DATASET>

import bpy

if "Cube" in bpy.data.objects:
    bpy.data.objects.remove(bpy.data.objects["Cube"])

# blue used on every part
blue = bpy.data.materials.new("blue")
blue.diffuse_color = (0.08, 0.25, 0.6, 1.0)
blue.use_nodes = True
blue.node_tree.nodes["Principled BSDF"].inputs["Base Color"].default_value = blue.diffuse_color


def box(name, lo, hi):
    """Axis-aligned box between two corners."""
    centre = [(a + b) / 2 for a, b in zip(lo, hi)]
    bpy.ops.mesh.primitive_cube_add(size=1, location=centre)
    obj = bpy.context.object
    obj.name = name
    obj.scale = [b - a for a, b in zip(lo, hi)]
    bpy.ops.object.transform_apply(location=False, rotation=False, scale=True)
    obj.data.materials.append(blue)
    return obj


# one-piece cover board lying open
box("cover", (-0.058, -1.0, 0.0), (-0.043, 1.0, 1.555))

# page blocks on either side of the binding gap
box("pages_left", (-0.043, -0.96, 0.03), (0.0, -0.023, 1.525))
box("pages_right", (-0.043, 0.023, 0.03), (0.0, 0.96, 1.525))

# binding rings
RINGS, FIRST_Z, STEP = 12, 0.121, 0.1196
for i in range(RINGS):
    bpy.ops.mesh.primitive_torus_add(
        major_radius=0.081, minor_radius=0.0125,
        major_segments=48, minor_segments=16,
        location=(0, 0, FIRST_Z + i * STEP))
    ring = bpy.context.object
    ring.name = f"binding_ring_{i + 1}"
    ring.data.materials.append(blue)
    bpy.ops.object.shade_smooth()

TRY IT>
An exact reproduction of the listing is required, covering every entry.

ANSWER TO THIS EXERCISE>
import bpy

if "Cube" in bpy.data.objects:
    bpy.data.objects.remove(bpy.data.objects["Cube"])

# blue used on every part
blue = bpy.data.materials.new("blue")
blue.diffuse_color = (0.08, 0.25, 0.6, 1.0)
blue.use_nodes = True
blue.node_tree.nodes["Principled BSDF"].inputs["Base Color"].default_value = blue.diffuse_color


def box(name, lo, hi):
    """Axis-aligned box between two corners."""
    centre = [(a + b) / 2 for a, b in zip(lo, hi)]
    bpy.ops.mesh.primitive_cube_add(size=1, location=centre)
    obj = bpy.context.object
    obj.name = name
    obj.scale = [b - a for a, b in zip(lo, hi)]
    bpy.ops.object.transform_apply(location=False, rotation=False, scale=True)
    obj.data.materials.append(blue)
    return obj


# one-piece cover board lying open
box("cover", (-0.058, -1.0, 0.0), (-0.043, 1.0, 1.555))

# page blocks on either side of the binding gap
box("pages_left", (-0.043, -0.96, 0.03), (0.0, -0.023, 1.525))
box("pages_right", (-0.043, 0.023, 0.03), (0.0, 0.96, 1.525))

# binding rings
RINGS, FIRST_Z, STEP = 12, 0.121, 0.1196
for i in range(RINGS):
    bpy.ops.mesh.primitive_torus_add(
        major_radius=0.081, minor_radius=0.0125,
        major_segments=48, minor_segments=16,
        location=(0, 0, FIRST_Z + i * STEP))
    ring = bpy.context.object
    ring.name = f"binding_ring_{i + 1}"
    ring.data.materials.append(blue)
    bpy.ops.object.shade_smooth()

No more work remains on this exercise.